I usually only think round things are cute. Even in his own way, Toothless had a roundness about his features. That is not the case for the fun-loving robot Wall-E , yet I find him irresistibly adorable. Andrew Stanton really was the mind behind his design, in fact, I think he was particularly attached to this movie. I like how animators wanted Wall-E to look somewhat expressionless like Buster Keaton, (in the sense that the robots didn’t need mouths and noses to have expression and emotions). That is what makes Wall-E so great. His binocular like eyes always look so enduring especially in the way they droop and curve up above his square frame. That is what gives him such lasting personality. I also like how his “hands”curve away from his body. But we all know the real reason why we love him is his voice and curiosity.
33. The Forest Spirit- Princess Mononoke (1997)
We come to yet another design done by Hayao Miyazaki. I love the way this character looks in its many different forms. My favorite though is when he is transforming into the night walker. There is something otherworldly about this character, as if it is an ethereal being separate from human beings yet irrevocably connected to them.
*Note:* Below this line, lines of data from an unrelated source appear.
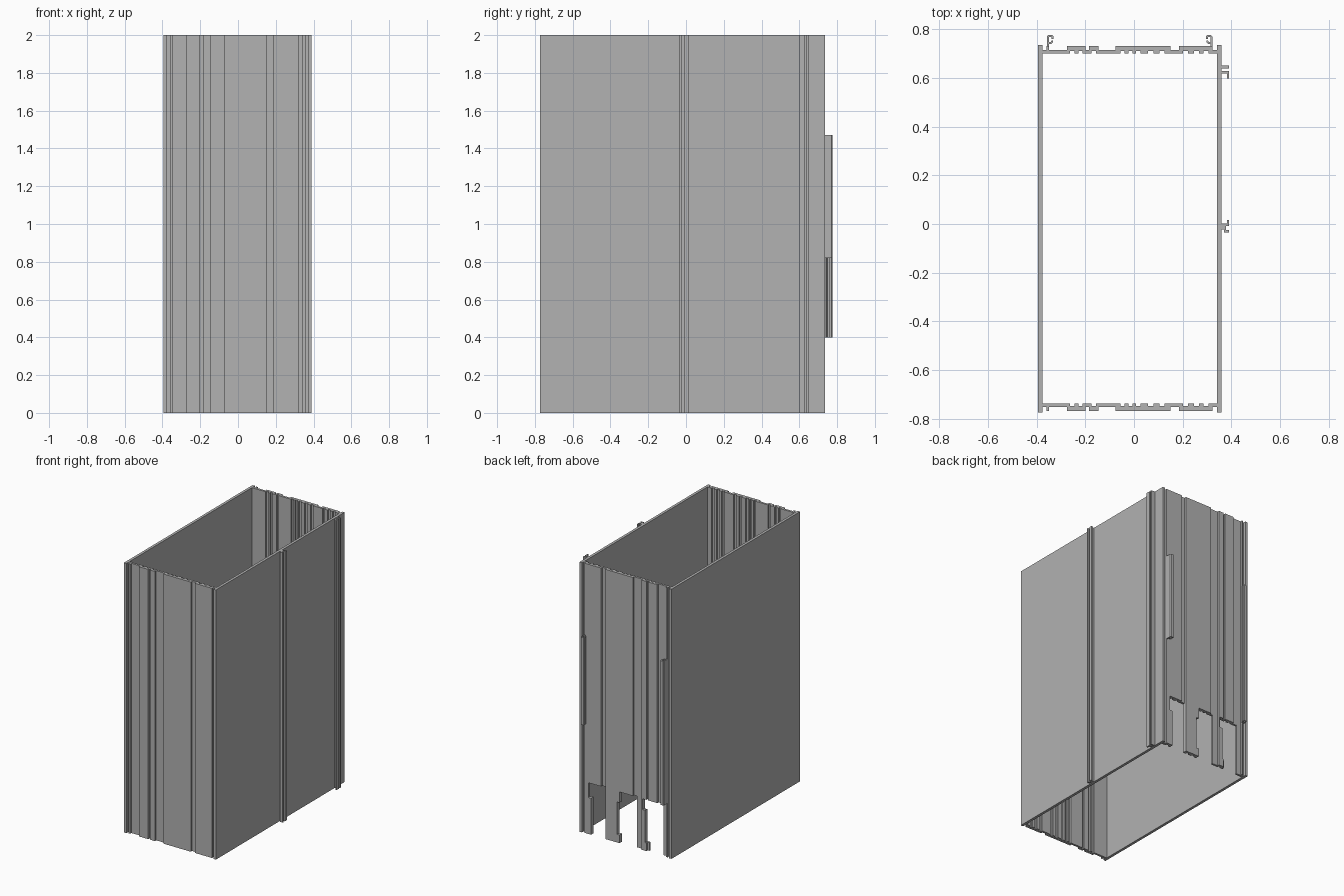
import bpy, bmesh

cube = bpy.data.objects.get("Cube")
if cube:
    bpy.data.objects.remove(cube, do_unlink=True)

grey = bpy.data.materials.new("metal_grey")
grey.use_nodes = True
colour = (0.445, 0.445, 0.445, 1)
grey.diffuse_color = colour
grey.node_tree.nodes["Principled BSDF"].inputs["Base Color"].default_value = colour

HEIGHT = 2.0


def prism(name, outline, low, high, axis="z"):
    """Extrude a flat outline along z, or along y for an x-z outline."""
    bm = bmesh.new()
    place = (lambda a, b: (a, b, low)) if axis == "z" else (lambda a, b: (a, low, b))
    face = bm.faces.new([bm.verts.new(place(a, b)) for a, b in outline])
    new = bmesh.ops.extrude_face_region(bm, geom=[face])["geom"]
    d = high - low
    bmesh.ops.translate(bm, verts=[v for v in new if isinstance(v, bmesh.types.BMVert)],
                        vec=(0, 0, d) if axis == "z" else (0, d, 0))
    bmesh.ops.recalc_face_normals(bm, faces=bm.faces)
    mesh = bpy.data.meshes.new(name)
    bm.to_mesh(mesh)
    bm.free()
    mesh.materials.append(grey)
    obj = bpy.data.objects.new(name, mesh)
    bpy.context.collection.objects.link(obj)
    return obj


def rect(x0, x1, y0, y1):
    return [(x0, y0), (x1, y0), (x1, y1), (x0, y1)]


def steps(spans, level, raised):
    """Stepped line that jumps from level to raised over each span."""
    line = []
    for a, b in spans:
        line += [(a, level), (a, raised), (b, raised), (b, level)]
    return line


# Ribbed end panels: raised pads outside, shallow slots inside
X0, X1 = -0.376, 0.341
pads = [(-0.36, -0.348), (-0.275, -0.2), (-0.185, -0.145), (-0.075, 0.15), (0.185, 0.323)]
slots = [(-0.262, -0.245), (-0.228, -0.212), (-0.174, -0.157), (-0.055, -0.038),
         (-0.022, -0.006), (0.008, 0.026), (0.058, 0.08), (0.104, 0.126),
         (0.202, 0.222), (0.246, 0.266), (0.285, 0.305)]
BASE, PAD, SLOT = 0.016, 0.031, 0.012
panel = ([(X0, 0), (X0, BASE)] + steps(pads, BASE, PAD) + [(X1, BASE), (X1, 0)]
         + steps(slots, 0, SLOT)[::-1])
prism("front_panel", [(x, -0.736 - d) for x, d in panel], 0, HEIGHT)
back = prism("back_panel", [(x, 0.699 + d) for x, d in panel], 0, HEIGHT)

# Stepped openings along the lower edge of the back panel
TOP = 0.38
openings = [
    [(0.15, -0.1), (0.15, TOP), (0.29, TOP), (0.29, 0.27), (0.268, 0.27), (0.268, -0.1)],
    [(-0.1, -0.1), (-0.1, TOP), (0.035, TOP), (0.035, 0.3), (0.055, 0.3),
     (0.055, 0.06), (0.035, 0.06), (0.035, -0.1)],
    [(-0.315, -0.1), (-0.315, TOP), (-0.155, TOP), (-0.155, 0.3), (-0.175, 0.3),
     (-0.175, 0.06), (-0.2, 0.06), (-0.2, -0.1)],
]
for outline in openings:
    cutter = prism("opening_cutter", outline, 0.6, 0.8, "y")
    cutter.hide_render = True
    cut = back.modifiers.new("opening", "BOOLEAN")
    cut.operation = "DIFFERENCE"
    cut.solver = "EXACT"
    cut.object = cutter
    bpy.context.view_layer.objects.active = back
    bpy.ops.object.modifier_apply(modifier=cut.name)
    bpy.data.objects.remove(cutter, do_unlink=True)

# Plain side walls
prism("right_wall", rect(-0.395, -0.375, -0.773, 0.735), 0, HEIGHT)
prism("left_wall", rect(0.34, 0.36, -0.773, 0.735), 0, HEIGHT)

# Full-height rails on the left wall
W, E = 0.359, 0.39
prism("middle_rail_hook", [(W, -0.008), (E, -0.008), (E, 0.016), (0.381, 0.016),
                           (0.381, 0.003), (W, 0.003)], 0, HEIGHT)
prism("middle_rail_arm", [(W, -0.022), (0.37, -0.022), (0.37, -0.034), (E, -0.034),
                          (E, -0.024), (0.378, -0.024), (0.378, -0.007), (W, -0.007)], 0, HEIGHT)
prism("rear_rail_arm", rect(W, E, 0.638, 0.65), 0, HEIGHT)
prism("rear_rail_hook", [(W, 0.618), (0.381, 0.618), (0.381, 0.598), (E, 0.598),
                         (E, 0.629), (W, 0.629)], 0, HEIGHT)

# Curled clips on the back, mirrored about the middle of the box
MIDDLE = -0.0175
clip = [(-0.358, 0.712), (-0.35, 0.712), (-0.35, 0.74), (-0.338, 0.74), (-0.332, 0.746),
        (-0.332, 0.753), (-0.339, 0.753), (-0.341, 0.748), (-0.35, 0.748), (-0.35, 0.767),
        (-0.338, 0.767), (-0.338, 0.759), (-0.33, 0.759), (-0.33, 0.771), (-0.335, 0.775),
        (-0.352, 0.775), (-0.358, 0.769)]
prism("right_clip", clip, 0.4, 1.47)
prism("left_clip", [(2 * MIDDLE - x, y) for x, y in clip], 0.82, 1.47)
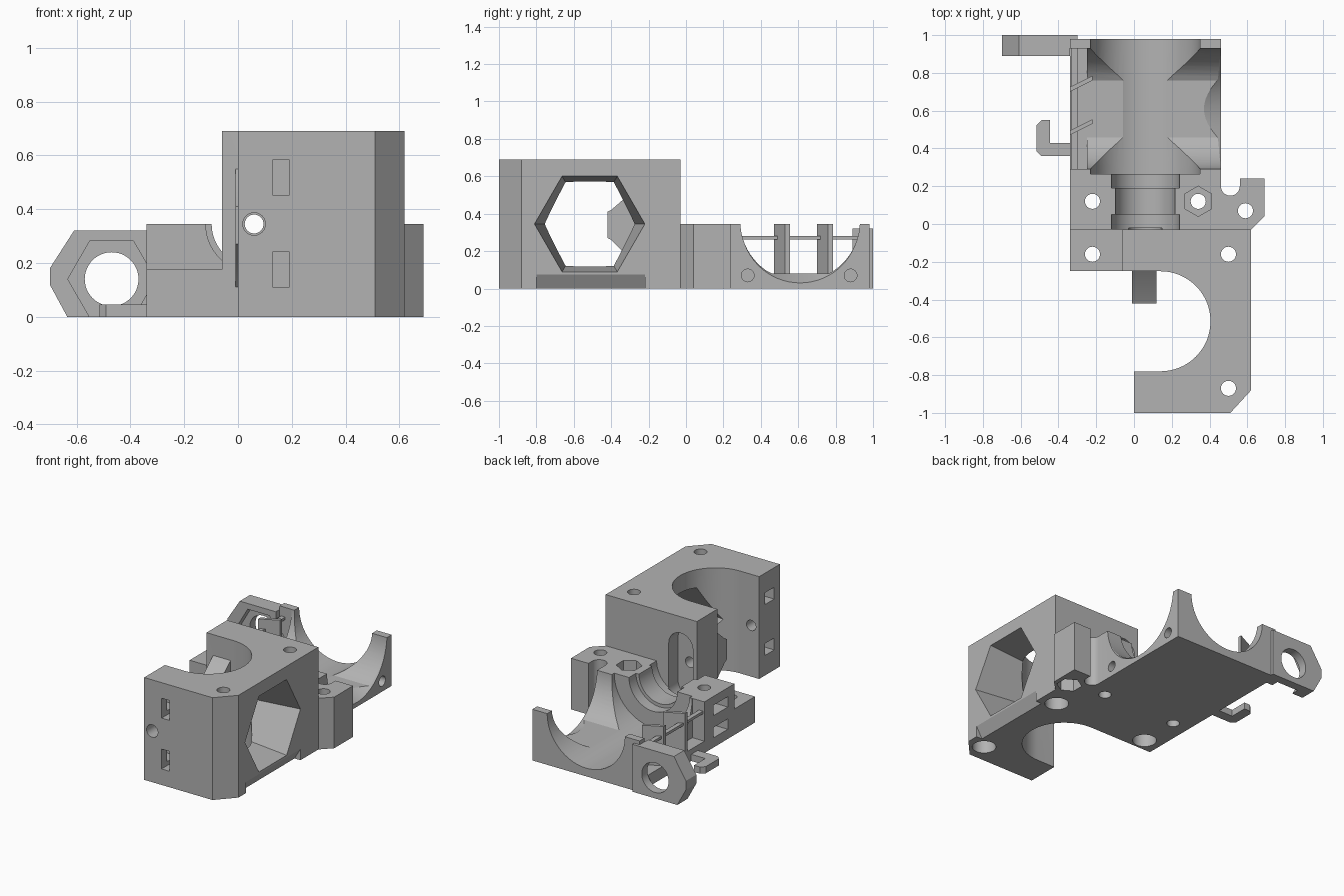
import bpy, bmesh, math
from mathutils import Vector

cube = bpy.data.objects.get("Cube")
if cube:
    bpy.data.objects.remove(cube, do_unlink=True)

grey = bpy.data.materials.new("plain grey")
grey.use_nodes = True
tone = (0.45, 0.45, 0.45, 1)
grey.diffuse_color = tone
grey.node_tree.nodes["Principled BSDF"].inputs["Base Color"].default_value = tone


def place(axis, d, u, v):
    return {"x": (d, u, v), "y": (u, d, v), "z": (u, v, d)}[axis]


def loft(name, axis, lo, hi, start, end=None):
    """Solid between two matching outlines lying across an axis."""
    end = end or start
    bm = bmesh.new()
    a = [bm.verts.new(place(axis, lo, *p)) for p in start]
    b = [bm.verts.new(place(axis, hi, *p)) for p in end]
    bm.faces.new(a)
    bm.faces.new(b[::-1])
    for i in range(len(a)):
        j = (i + 1) % len(a)
        bm.faces.new((a[j], a[i], b[i], b[j]))
    bmesh.ops.recalc_face_normals(bm, faces=bm.faces)
    mesh = bpy.data.meshes.new(name)
    bm.to_mesh(mesh)
    bm.free()
    mesh.materials.append(grey)
    obj = bpy.data.objects.new(name, mesh)
    bpy.context.collection.objects.link(obj)
    return obj


def ring(u, v, r, n=48, first=0, sweep=360):
    steps = n if sweep == 360 else n + 1
    angles = [math.radians(first + sweep * i / n) for i in range(steps)]
    return [(u + r * math.cos(t), v + r * math.sin(t)) for t in angles]


def rect(u0, u1, v0, v1):
    return [(u0, v0), (u1, v0), (u1, v1), (u0, v1)]


def combine(target, other, operation):
    mod = target.modifiers.new("shape", "BOOLEAN")
    mod.operation, mod.solver, mod.object = operation, "EXACT", other
    bpy.context.view_layer.objects.active = target
    bpy.ops.object.modifier_apply(modifier=mod.name)
    bpy.data.objects.remove(other, do_unlink=True)


def add(*args):
    combine(body, loft("addition", *args), "UNION")


def cut(*args):
    combine(body, loft("cutter", *args), "DIFFERENCE")


# Tall block with the round motor notch in its outline
body = loft("carriage_body", "z", 0, 0.69,
            [(0, -1), (0.51, -1), (0.62, -0.88), (0.62, -0.03), (-0.06, -0.03), (-0.06, -0.25)]
            + ring(0.14, -0.515, 0.265, 32, 90, -180) + [(0, -0.78)])

# Half-height saddle with the U notch beside its lug, and the low ledge
add("z", 0, 0.345,
    [(-0.34, -0.03), (-0.05, -0.03), (-0.05, -0.1), (0.61, -0.1), (0.61, -0.03),
     (0.62, -0.03), (0.69, 0.04), (0.69, 0.24), (0.56, 0.24)]
    + ring(0.51, 0.2, 0.05, 16, 0, -180) + [(0.46, 0.98), (-0.34, 0.98)])
add("z", 0, 0.175, rect(-0.34, 0, -0.25, 0))

# Guide nose inside the notch
add("x", -0.01, 0.12,
    [(-0.2, 0.11), (-0.25, 0.11), (-0.4, 0.26), (-0.42, 0.27), (-0.42, 0.41),
     (-0.4, 0.42), (-0.25, 0.55), (-0.2, 0.55)])

# Side arm with round hole and hexagonal pocket
add("y", 0.89, 1, [(-0.635, 0), (-0.3, 0), (-0.3, 0.32), (-0.61, 0.32), (-0.7, 0.18), (-0.7, 0.12)])
cut("y", 0.85, 1.05, ring(-0.47, 0.14, 0.1))
cut("y", 0.85, 0.94, ring(-0.47, 0.14, 0.163, 6))

# Stepped round channel along the saddle
for lo, hi, r in ((-0.03, 0.05, 0.18), (0.04, 0.2, 0.158), (0.19, 0.27, 0.18), (0.265, 1.05, 0.29)):
    cut("y", lo, hi, ring(0.06, 0.345, r, 64))

# Crosswise duct: round sides, flat floor, flared right mouth, square left mouth
duct = [(u, max(v, 0.08)) for u, v in ring(0.61, 0.36, 0.32, 64)]
cut("x", -0.26, 0.5, duct)
cut("x", 0.3, 0.48, ring(0.61, 0.345, 0.226, 64), ring(0.61, 0.345, 0.326, 64))
cut("x", -0.341, -0.25, rect(0.29, 0.93, 0.08, 0.4))

# Hexagonal funnel and the undercut below it
cut("x", 0.25, 0.64, ring(-0.515, 0.345, 0.24, 6), ring(-0.515, 0.345, 0.298, 6))
cut("y", -0.8, -0.22, [(0.57, -0.01), (0.64, -0.01), (0.64, 0.075), (0.62, 0.075)])

# Filament bore, and the stadium recess behind it
cut("y", -1.05, 0.05, ring(0.06, 0.345, 0.035, 32))
cut("y", -1.05, -0.9, ring(0.06, 0.345, 0.042, 32))
cut("y", -0.13, -0.02, ring(0.06, 0.49, 0.09, 24, 0, 180) + ring(0.06, 0.2, 0.09, 24, 180, 180))

# Clamp screw slots and their nut traps
for z in (0.175, 0.518):
    cut("x", -0.05, 0.32, rect(-0.94, -0.84, z - 0.04, z + 0.04))
    cut("y", -1.05, -0.82, rect(0.13, 0.19, z - 0.067, z + 0.067))
for z in (0.1, 0.25):
    cut("x", -0.4, -0.16, rect(0.04, 0.19, z - 0.035, z + 0.035))

# Vertical screw holes, with round or hexagonal seats
for x, y in ((-0.22, 0.12), (0.34, 0.12), (0.59, 0.07), (-0.22, -0.16), (0.5, -0.16), (0.5, -0.87)):
    cut("z", -0.05, 0.75, ring(x, y, 0.04, 24))
for x, y in ((-0.22, -0.16), (0.5, -0.16), (0.5, -0.87)):
    cut("z", -0.05, 0.1, ring(x, y, 0.075, 32))
cut("z", 0.25, 0.4, ring(0.34, 0.12, 0.08, 6, 30))
cut("z", -0.05, 0.1, ring(0.59, 0.07, 0.08, 6, 30))

# Small holes in the right side of the duct
for y in (0.33, 0.88):
    cut("x", 0.3, 0.5, ring(y, 0.07, 0.034, 24))

# Duct vanes and their crossbar
for i, y in enumerate((0.48, 0.71)):
    loft("duct_vane_%d" % (i + 1), "z", 0.07, 0.345,
         [(-0.34, y - 0.01), (-0.22, y + 0.05), (-0.22, y + 0.075), (-0.34, y + 0.015)])
loft("vane_crossbar", "x", -0.33, -0.3, rect(0.285, 0.935, 0.262, 0.28))

# Cable hook
loft("cable_hook", "z", 0, 0.045,
     [(-0.33, 0.36), (-0.33, 0.43), (-0.445, 0.43), (-0.445, 0.55), (-0.49, 0.55),
      (-0.515, 0.525), (-0.515, 0.385), (-0.49, 0.36)])

# Smooth the round walls, keep the edges sharp
bpy.ops.object.select_all(action="DESELECT")
body.select_set(True)
bpy.context.view_layer.objects.active = body
bpy.ops.object.shade_smooth_by_angle(angle=math.radians(25))
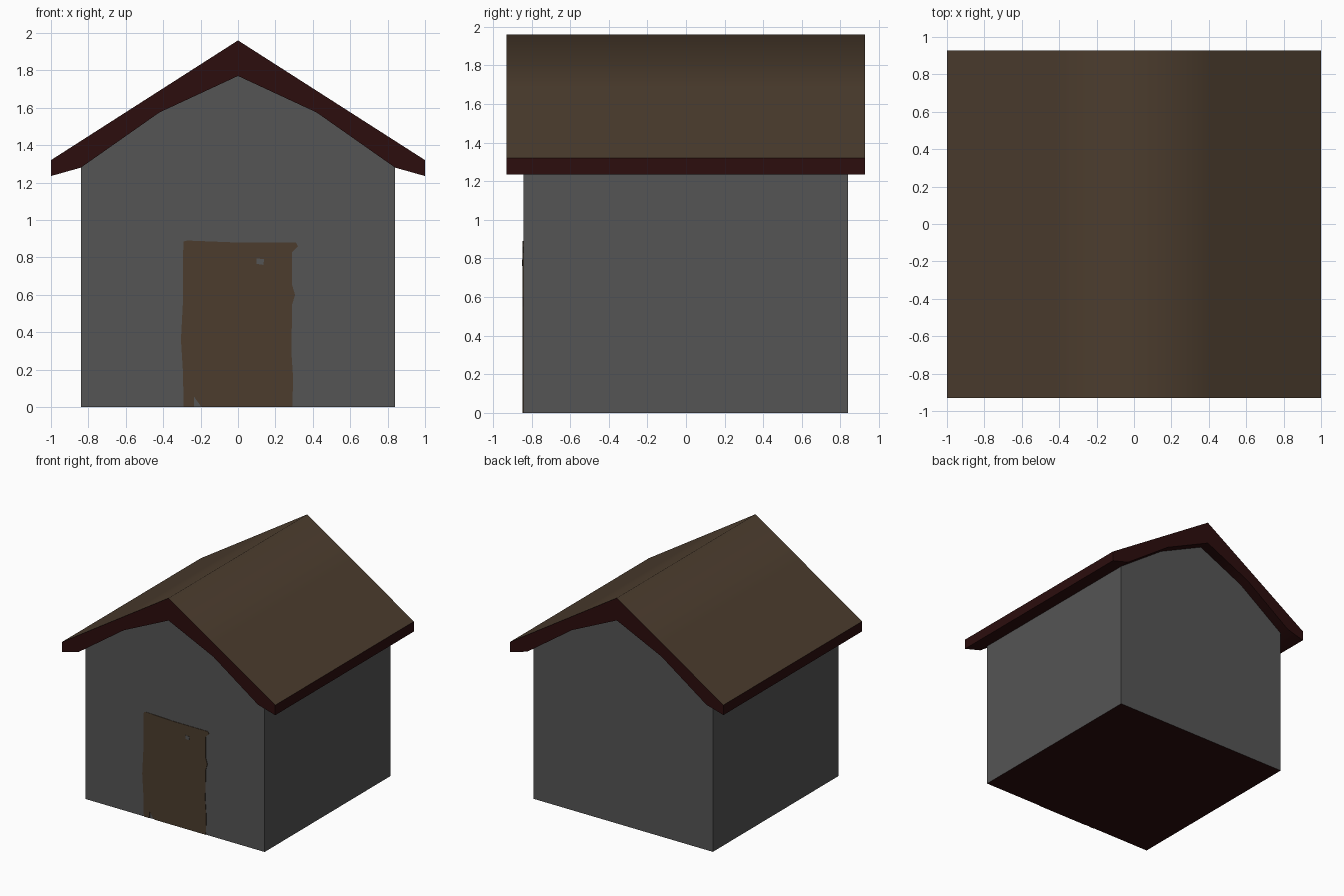
import bpy, bmesh

if "Cube" in bpy.data.objects:
    bpy.data.objects.remove(bpy.data.objects["Cube"])


def material(name, rgb):
    m = bpy.data.materials.new(name)
    m.diffuse_color = (*rgb, 1.0)
    m.use_nodes = True
    m.node_tree.nodes["Principled BSDF"].inputs["Base Color"].default_value = m.diffuse_color
    return m


GREY = material("stone grey", (0.09, 0.09, 0.09))
BROWN = material("wood brown", (0.072, 0.046, 0.027))
RED = material("dark red", (0.025, 0.004, 0.004))


def finish(bm, name, mats):
    bmesh.ops.recalc_face_normals(bm, faces=bm.faces)
    me = bpy.data.meshes.new(name)
    bm.to_mesh(me)
    bm.free()
    ob = bpy.data.objects.new(name, me)
    bpy.context.collection.objects.link(ob)
    for m in mats:
        me.materials.append(m)
    return ob


def extrude_profile(bm, pts, y0, y1):
    """Prism from an x-z outline, running from y0 to y1."""
    face = bm.faces.new([bm.verts.new((x, y0, z)) for x, z in pts])
    out = bmesh.ops.extrude_face_region(bm, geom=[face], use_keep_orig=True)
    for v in out["geom"]:
        if isinstance(v, bmesh.types.BMVert):
            v.co.y = y1


def mirrored(half):
    """Half profile starting on the centre line -> full profile, left to right."""
    return [(-x, z) for x, z in reversed(half[1:])] + half


# Underside and top of the roof, from ridge to eave
UNDER = [(0, 1.77), (0.42, 1.575), (0.84, 1.28), (1.0, 1.235)]
TOP = [(x, 1.96 - 0.64 * x) for x, _ in UNDER]

# Walls: gabled block, with a dark red floor underneath
bm = bmesh.new()
extrude_profile(bm, [(-0.84, 0)] + mirrored(UNDER[:3]) + [(0.84, 0)], -0.843, 0.84)
bm.normal_update()
bmesh.ops.recalc_face_normals(bm, faces=bm.faces)
for f in bm.faces:
    f.material_index = 1 if f.normal.z < -0.9 else 0
# The faces against the roof are hidden
hidden = [f for f in bm.faces if f.normal.z > 0.3]
bmesh.ops.delete(bm, geom=hidden, context="FACES")
finish(bm, "walls", [GREY, RED])

# Roof: bent slab, brown on top, dark red on edges and underside
bm = bmesh.new()
rows = {}
for key, prof in (("top", mirrored(TOP)), ("under", mirrored(UNDER))):
    rows[key] = [[bm.verts.new((x, y, z)) for x, z in prof] for y in (-0.93, 0.927)]
top, under = rows["top"], rows["under"]
n = len(top[0])
for i in range(n - 1):
    for row, idx in ((top, 0), (under, 1)):
        f = bm.faces.new((row[0][i], row[0][i + 1], row[1][i + 1], row[1][i]))
        f.material_index, f.smooth = idx, True
    for e in (0, 1):
        f = bm.faces.new((top[e][i], top[e][i + 1], under[e][i + 1], under[e][i]))
        f.material_index = 1
for i in (0, n - 1):
    bm.faces.new((top[0][i], top[1][i], under[1][i], under[0][i])).material_index = 1
for e in bm.edges:
    e.smooth = all(f.smooth for f in e.link_faces)
finish(bm, "roof", [BROWN, RED])

# Door: thin plate with a slightly ragged outline
DOOR = [(-0.29, 0), (-0.295, 0.2), (-0.305, 0.36), (-0.295, 0.55), (-0.295, 0.8),
        (-0.29, 0.885), (-0.27, 0.89), (-0.02, 0.88), (0.2, 0.88), (0.31, 0.88),
        (0.32, 0.86), (0.29, 0.83), (0.29, 0.65), (0.305, 0.6), (0.29, 0.55),
        (0.285, 0.3), (0.295, 0.15), (0.29, 0), (-0.195, 0), (-0.235, 0.055), (-0.235, 0)]
bm = bmesh.new()
extrude_profile(bm, DOOR, -0.847, -0.842)
finish(bm, "door", [BROWN])

# Door handle: small grey plate
bm = bmesh.new()
extrude_profile(bm, [(0.1, 0.765), (0.135, 0.76), (0.14, 0.79), (0.1, 0.795)], -0.849, -0.846)
finish(bm, "door_handle", [GREY])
I love his human-like red mask, elk like frame and soft gliding walking style. He represents nature, which cannot be controlled or used for mankind’s purposes without terrible consequences. There is such wisdom, love and gentleness behind his eyes that even as an animated character I cannot help but stand in awe of his presence.
32. Yocheved/ Tzipporah- The Prince of Egypt (1998)
I could not decide between these two characters, so I decided to put them in the same slot. (Aurea Terribili and Julia Wolf headed Yocheved’s design and Tanja Majerus and Dawn Pierce did Tzipporah.) For Yocheved, Moses’s mother, I loved the feminine, graceful lines put into her design, especially in her face. All the characters in this film have an air of maturity different than the more cartoony style of many of Disney’s films. Her hair is sumptuous, but not overtly so, covered well with red cloth. Ofra Haza provided her singing voice in “Deliver Us”, whose beauty was so entrancing they based Yocheved’s design from her. She isn’t seen for very long, however her presence is never lost as Ofra Haza continued to provide excerpts of song into the musical score throughout the film. What I love most about Tzipporah’s design is her maturity. She definately looks like a woman and not a spry young girl. She had already grown into herself and had a air of pride that showed best in her eyes, facial structure and proud stance. I also love her hair, especially in the way it is shaped into thick braids and when it gets wet.
31. Bear- The Fox and the Hound (1981)
This bear’s scene is the highlight of this otherwise boring film. Glen Keane designed and animated this character as well as his attack on Copper and Tod. Most of the film everything is calm, sad or slow-paced (if not a little dull). However, the minute the bear rambles onto the scene everything on the screen changed. This was no cuddly Pocahontas (1995) Bear. No, it was enraged, feral and dangerous. This is one of those moments in animation where you have to stop and just look in awe at art in motion. I love the gleam on his fur, his piercing, red eyes, and oppressing form. Keane put so much attention into the small details of the bear’s design, movements and on the fight it is no wonder he is considered a Disney Legend.
For my previous post click here: Memorable Designs, 50-41